That's not to say that I immediately agreed with everything I've been told in my edit letters. There have been a couple that I've had to sit on for a couple days before I could think clearly. Remember, your book is still your baby and someone is picking it apart. Egos get bruised. Confidence is shattered. Doubts creep in. It's all natural.

At the risk of ruffling some feathers, I think that one of the things that separates the professional writer from those who haven't made it yet, is being able to push aside those emotions and jump back into the book after it's been through the meat grinder. Because in the end, it's not about your feelings. It's all about the book.

5 comments:

My Blog 2.0 (Dottie) said...

Jocelynn

I know it's your baby, I cringe when someone asks me to do an edit, because I don't want to hurt their feelings. I do it anyway, because I know fresh eyes can see what's missing or doesn't quite fit or sound right. I don't like it when someone does it to me, but in the end, it feels good to have it right.

Hang in there, your readers will support your efforts.

Dottie :)

Jessica Kennedy said...

I'm glad to hear you explain it like that. I don't think I could ever write a book and have it picked apart! It would scare me! :(

Can't wait to read book 3! :) I'm so excited! Would love a ARC if they are available! I new I'd get anxious because I read the ARC of Dayhunter. Serves me right! :(

Have a good time editing and I hope you recoup nicely! :)

lynn said...

I totally agree with sitting on feedback from editors/beta readers for a couple of days before making decisions on whether you agree with them. Distance always helps keep ego from getting in the way of improving the book. Good luck with the edits!

Anton Strout said...

I am going through this as of last Friday. You'd think three books into a series I'd have my sh*t together more, but basically I need to weave in more subplot and rewrite the last third of the book.

Feels daunting and certainly riddles me with self doubt, but I have to say it's good to hear its not just me!

Jocelynn said...

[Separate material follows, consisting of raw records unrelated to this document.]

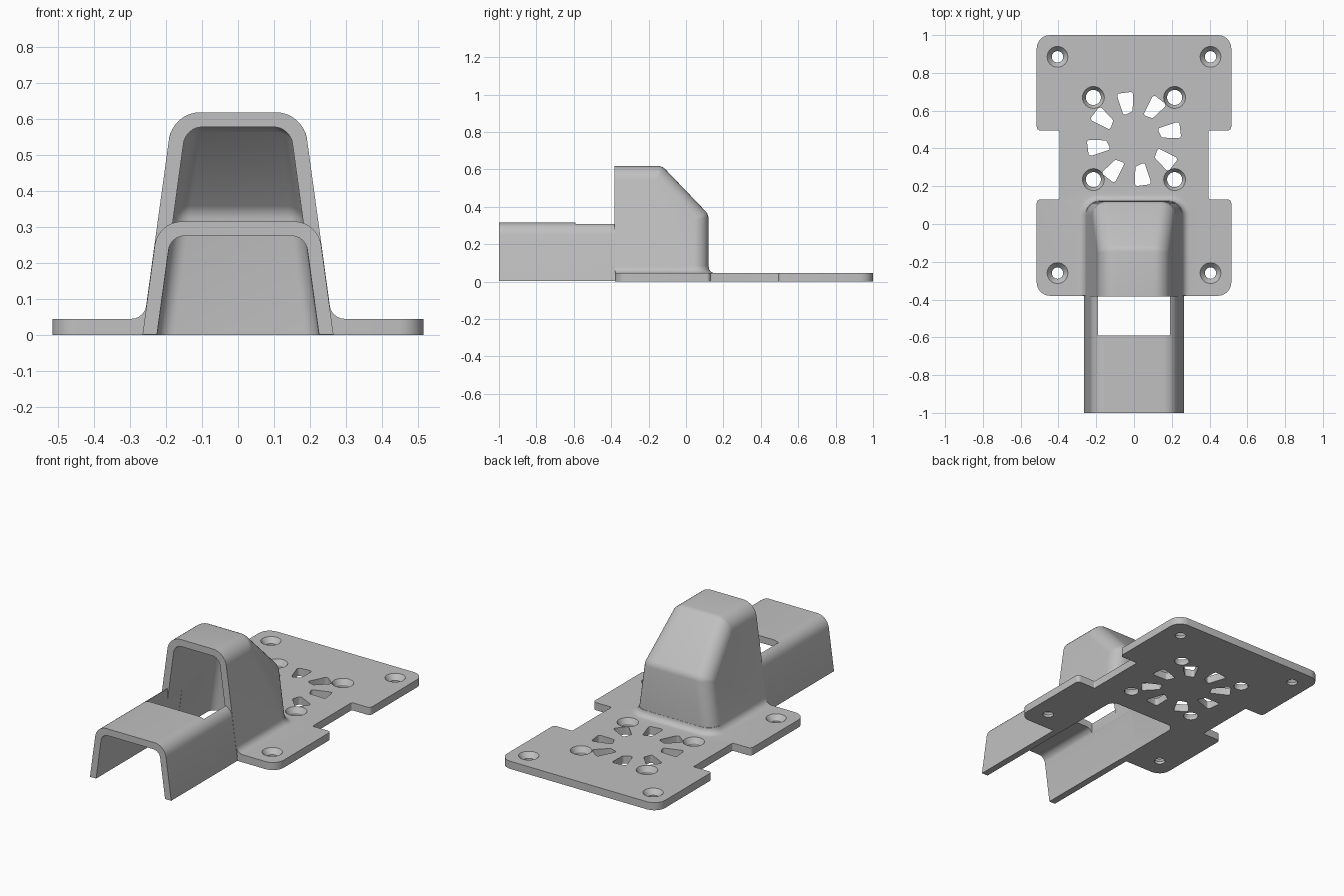
import bpy, bmesh, math
from mathutils import Vector

if "Cube" in bpy.data.objects:
    bpy.data.objects.remove(bpy.data.objects["Cube"])

TAPER = 0.137      # side wall lean shared by hood and channel
WALL = 0.04
PLATE_TOP = 0.045

grey = bpy.data.materials.new("plain grey")
grey.use_nodes = True
grey.diffuse_color = (0.53, 0.53, 0.53, 1)
grey.node_tree.nodes["Principled BSDF"].inputs["Base Color"].default_value = grey.diffuse_color


def half_width(z, inset=0):
    return 0.265 - inset - TAPER * z


def finish(bm, name):
    bmesh.ops.recalc_face_normals(bm, faces=bm.faces)
    mesh = bpy.data.meshes.new(name)
    bm.to_mesh(mesh)
    bm.free()
    mesh.materials.append(grey)
    ob = bpy.data.objects.new(name, mesh)
    bpy.context.collection.objects.link(ob)
    return ob


def rounded(corners, steps=6):
    """Closed 2D outline; every corner is (x, y, radius)."""
    out = []
    for i, (x, y, r) in enumerate(corners):
        p = Vector((x, y))
        if r == 0:
            out.append(p)
            continue
        a = (Vector(corners[i - 1][:2]) - p).normalized()
        b = (Vector(corners[(i + 1) % len(corners)][:2]) - p).normalized()
        half = a.angle(b) / 2
        centre = p + (a + b).normalized() * (r / math.sin(half))
        start = p + a * (r / math.tan(half)) - centre
        end = p + b * (r / math.tan(half)) - centre
        turn = start.angle_signed(end)
        for k in range(steps + 1):
            t = -turn * k / steps
            out.append(centre + Vector((start.x * math.cos(t) - start.y * math.sin(t),
                                        start.x * math.sin(t) + start.y * math.cos(t))))
    return out


def loft(name, rings):
    """Solid through matching rings of 3D points, capped at both ends."""
    bm = bmesh.new()
    loops = [[bm.verts.new(p) for p in ring] for ring in rings]
    for a, b in zip(loops, loops[1:]):
        for i in range(len(a)):
            bm.faces.new((a[i - 1], a[i], b[i], b[i - 1]))
    bm.faces.new(loops[0])
    bm.faces.new(loops[-1])
    return finish(bm, name)


def prism_z(name, outline, z0, z1):
    return loft(name, [[(p.x, p.y, z) for p in outline] for z in (z0, z1)])


def combine(target, tool, operation):
    mod = target.modifiers.new(operation, 'BOOLEAN')
    mod.operation, mod.object, mod.solver = operation, tool, 'EXACT'
    bpy.context.view_layer.objects.active = target
    bpy.ops.object.modifier_apply(modifier=mod.name)
    bpy.data.objects.remove(tool)


def hood_solid(name, inset, front, bottom, radius):
    """Tapered hood with a sloped back and rounded long edges."""
    back, top = 0.12 - max(inset, 0), 0.618 - max(inset, 0)
    line = 0.335 - max(inset, 0)
    side = [(front, bottom), (back, bottom), (back, (line - 0.72 * back) / 0.69),
            ((line - 0.69 * top) / 0.72, top), (front, top)]
    bm = bmesh.new()
    left, right = [[bm.verts.new((s * half_width(z, inset), y, z)) for y, z in side]
                   for s in (1, -1)]
    bm.faces.new(left)
    bm.faces.new(right)
    for i in range(len(side)):
        bm.faces.new((left[i - 1], left[i], right[i], right[i - 1]))
    bmesh.ops.recalc_face_normals(bm, faces=bm.faces)
    cross = [bm.edges.get((left[i], right[i])) for i in (2, 3)]
    bmesh.ops.bevel(bm, geom=cross, offset=0.02, segments=3, profile=0.5, affect='EDGES')
    bm.normal_update()
    long_edges = []
    for e in bm.edges:
        sides = [f for f in e.link_faces if abs(f.normal.x) > 0.7]
        others = [f for f in e.link_faces if abs(f.normal.x) < 0.7
                  and f.normal.y > -0.9 and f.normal.z > -0.9]
        if sides and others:
            long_edges.append(e)
    bmesh.ops.bevel(bm, geom=long_edges, offset=radius, segments=8, profile=0.5, affect='EDGES')
    return finish(bm, name)


def channel_solid(name, inset, y0, y1, bottom, radius):
    top = 0.315 - inset
    w0, w1 = half_width(bottom, inset), half_width(top, inset)
    outline = rounded([(-w0, bottom, 0), (w0, bottom, 0), (w1, top, radius), (-w1, top, radius)], 8)
    return loft(name, [[(p.x, y, p.y) for p in outline] for y in (y0, y1)])


def box_outline(w, y0, y1):
    return [Vector(p) for p in ((-w, y0), (w, y0), (w, y1), (-w, y1))]


# Base plate with a notch in each side
half = [(0.515, -0.38, 0.07), (0.515, 0.13, 0.02), (0.395, 0.13, 0.008),
        (0.395, 0.495, 0.008), (0.515, 0.495, 0.02), (0.515, 1.0, 0.07)]
body = prism_z("mount_body", rounded(half + [(-x, y, r) for x, y, r in reversed(half)]),
               0, PLATE_TOP)

# Countersunk screw holes
screws = [(0.405, 0.885, 0.03, 0.055), (0.405, -0.26, 0.03, 0.055),
          (0.215, 0.67, 0.04, 0.058), (0.215, 0.235, 0.04, 0.058)]
for x, y, r, rim in screws:
    for s in (1, -1):
        rings = [[(s * x + rad * math.cos(k * math.tau / 32), y + rad * math.sin(k * math.tau / 32), z)
                  for k in range(32)]
                 for rad, z in ((r, -0.02), (r, 0.015), (rim, PLATE_TOP), (rim, 0.08))]
        combine(body, loft("screw_cutter", rings), 'DIFFERENCE')

# Ring of eight tapered vents
vent = rounded([(0.133, 0.026, 0.012), (0.145, -0.026, 0.012),
                (0.245, -0.052, 0.014), (0.254, 0.037, 0.014)], 4)
for k in range(8):
    a = math.radians(13 + 45 * k)
    spun = [Vector((p.x * math.cos(a) - p.y * math.sin(a),
                    0.45 + p.x * math.sin(a) + p.y * math.cos(a))) for p in vent]
    combine(body, prism_z("vent_cutter", spun, -0.02, 0.08), 'DIFFERENCE')

# Fillet where the hood meets the plate
rings, R = [], 0.035
levels = [(R, 0.02)]
for k in range(7):
    a = math.radians(90 * k / 6)
    levels.append((R * (1 - math.sin(a)) + 0.001, PLATE_TOP + R * (1 - math.cos(a))))
for off, z in levels:
    w, b, r = half_width(z) + off, 0.12 + off, 0.07 + off
    foot = rounded([(-w, -0.379, 0), (w, -0.379, 0), (w, b, r), (-w, b, r)], 8)
    rings.append([(p.x, p.y, z) for p in foot])
combine(body, loft("hood_fillet", rings), 'UNION')

# Hood, and the channel with its top window
combine(body, hood_solid("hood", -0.001, -0.383, 0.01, 0.075), 'UNION')
channel = channel_solid("channel", 0, -1.0, -0.3, 0.002, 0.075)
combine(channel, prism_z("window_cutter", box_outline(0.19, -0.59, -0.2), 0.15, 0.5), 'DIFFERENCE')
combine(body, channel, 'UNION')

# Hollow out both, open below and in front
combine(body, hood_solid("hood_cutter", WALL + 0.001, -0.4, -0.05, 0.045), 'DIFFERENCE')
combine(body, channel_solid("channel_cutter", WALL, -1.05, -0.25, -0.06, 0.045), 'DIFFERENCE')

# Smooth the rounded areas, keep the edges sharp
bpy.ops.object.select_all(action='DESELECT')
body.select_set(True)
bpy.context.view_layer.objects.active = body
bpy.ops.object.shade_smooth_by_angle(angle=math.radians(30))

Thanks for all your support. And just because you've written a few books doesn't mean this job gets any easier. If anything, the next book should always be the most difficult thing you've ever written. You've always got to push yourself.